The community of motor enthusiasts at Cruise-Herts have been meeting for 17 years - making it the longest-standing car club in the area.
Describing itself as a modified car club, drivers descend upon a nominated area and park up. Usually in a car park after the businesses have closed for the day, the car owners will showcase the modifications made to their vehicles.
From beefing up their engines to bolstering the car's sound systems and from changing the car's shape with a body kit to installing neon lights - the idea is for drivers to be able to display their cars for enthusiasts to admire.
Those attending events are invited to walk around the cars, buy merchandise, share advice and plan further meet-ups.
But, with adrenaline running, high-powered cars and the lure of likes on social media, Thursday night's event turned rogue.
Despite organiser Nix Sidhu pleading with participants not to race - the message did not get through.
He said: "We held the meet in a car park with a speed bump at the entrance. But unfortunately some people went a bit rogue.
"We try and stop that, we urge people - urge them on social media beforehand - not to go out on the roads, not to risk injury or anything.
"But unfortunately, in this age of social media and Snapchat, people want to get footage and post things to their friends, which seems to drive some people to the main road."
Video footage dedicated to the event - but not posted by Cruise-Herts - shows dozens of cars arriving. The roar from the exhausts accentuate the firepower under the bonnets of the modified cars.
It is daylight when the cars arrive to find their space in the car parks so that fellow enthusiasts can ogle their vehicles.
But the trouble comes when these cars leave the retail car park and join the dual carriageway.
It appears to be a crowd-pleaser, with people lining the streets to hear the cars screech back onto the public road, the drivers flexing their vehicle's muscles.
As the night draws in and cars pile out, the more people can be seen on the grass bank adjacent to the road as well as the central reservation.
A video recorded on June 27 shows a police car parked around 100 yards down the road from the junction.
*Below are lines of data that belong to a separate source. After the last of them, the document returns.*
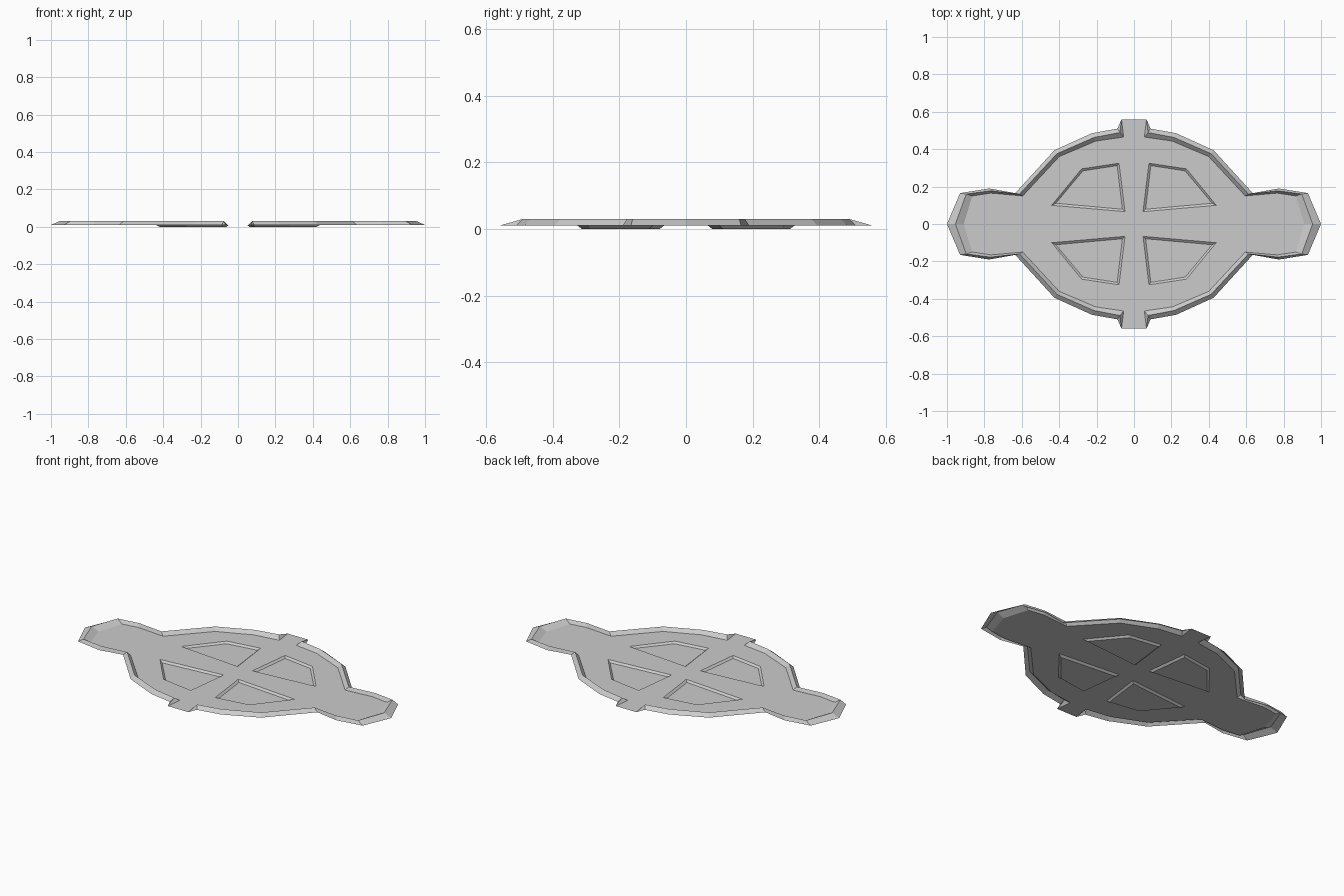
import bpy, bmesh

if "Cube" in bpy.data.objects:
    bpy.data.objects.remove(bpy.data.objects["Cube"])

Z_BOTTOM, Z_FLOOR, Z_RIDGE = 0.0, 0.01, 0.03

# Quarter outlines, from the long end (+x) round to the tab (+y)
floor = [(.91, 0), (.865, .15), (.765, .165), (.595, .15), (.40, .36), (.205, .443), (.055, .465)]
ridge = [(.955, 0), (.897, .16), (.77, .177), (.612, .16), (.412, .376), (.213, .463), (.075, .489)]
outer = [(1, 0), (.93, .165), (.775, .19), (.635, .165), (.426, .394), (.226, .485), (.088, .51)]
pocket = [(.048, .066), (.44, .1), (.28, .295), (.08, .325)]
pocket_base = [(.062, .079), (.418, .111), (.273, .284), (.09, .312)]

bm = bmesh.new()


def ring(points, z):
    return [bm.verts.new((x, y, z)) for x, y in points]


def strip(a, b, closed=False):
    """Quads joining two matching rows of vertices."""
    n = len(a)
    for i in range(n if closed else n - 1):
        j = (i + 1) % n
        bm.faces.new((a[i], b[i], b[j], a[j]))


F = ring(floor, Z_FLOOR)
R = ring(ridge, Z_RIDGE)
E = ring(outer, Z_FLOOR)
P = ring(pocket, Z_FLOOR)
B = ring(pocket_base, Z_BOTTOM)
centre, tab_corner, tab_mid = ring([(0, 0), (.067, .56), (0, .56)], Z_FLOOR)

# Raised rim: inner slope and outer slope
strip(F, R)
strip(R, E)

# Rim end beside the flat tab
bm.faces.new((F[6], R[6], tab_corner))
bm.faces.new((R[6], E[6], tab_corner))

# Floor around the pocket
bm.faces.new((centre, F[0], F[1], F[2], F[3], P[1], P[0]))
bm.faces.new((P[1], F[3], F[4], P[2]))
bm.faces.new((P[2], F[4], F[5], F[6], P[3]))
bm.faces.new((centre, P[0], P[3], F[6], tab_corner, tab_mid))

# Sunken pocket
strip(B, P, closed=True)
bm.faces.new(B)

mesh = bpy.data.meshes.new("plate")
bm.to_mesh(mesh)
bm.free()
plate = bpy.data.objects.new("plate", mesh)
bpy.context.collection.objects.link(plate)

# Mirror the quarter into the whole plate
mirror = plate.modifiers.new("mirror", 'MIRROR')
mirror.use_axis = (True, True, False)
mirror.merge_threshold = 0.0005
This is the same junction where the two cars collided on Thursday.
Enthusiasts cheer loudly as the cars pull away into the darkness, like sport stars getting a standing ovation leaving the field after a victory.
As well as the weekly meetings, Cruise-Herts also put on convoys, where drivers would meet at a specific place in Hertfordshire before travelling en masse to a bigger meet.
The most recent was in May, when the fleet travelled to London for the Car Culture UK Final Meet.
Almost 2,000 attended from across the country to display their vehicles at the car park of Pets At Home in Newham.
But, as video footage from the meet shows, it turned into hundreds of people gathered around cars wheel-spinning and drifting on the tarmac.
On the evening of June 27, officers were filmed pulling a driver over having flashed the blue lights.
Mr Sidhu said the event had been running regularly for 17 years, providing a "safe space" for car enthusiasts to meet within a controlled, closed environment.
He added: "We have a liaison officer to pass number plates to police if there is ever any trouble; we try to make it as safe as possible.
"Some people like drinking and that sort of thing, we just like cars. They are our pride and joy, what we are interested in.
"Unfortunately this incident means we are all going to be tarred with the same brush - people will say we are boy racers.
"We are devastated. I've been running this for 10 years and we have never had one incident. We were raising money for charity, as we often do, and there was no speed element to it."
The meetings were well established - offering enthusiasts the chance to buy Cruise-Herts hoodies, banners and stickers.
They were also raising money for charity and Thursday's event was dedicated to 4Louis, who provide equipment and training free of charge to hospital units, hospices and other professionals who "sadly have the job of comforting grieving families who suffer a miscarriage, stillbirth, neonatal or child death".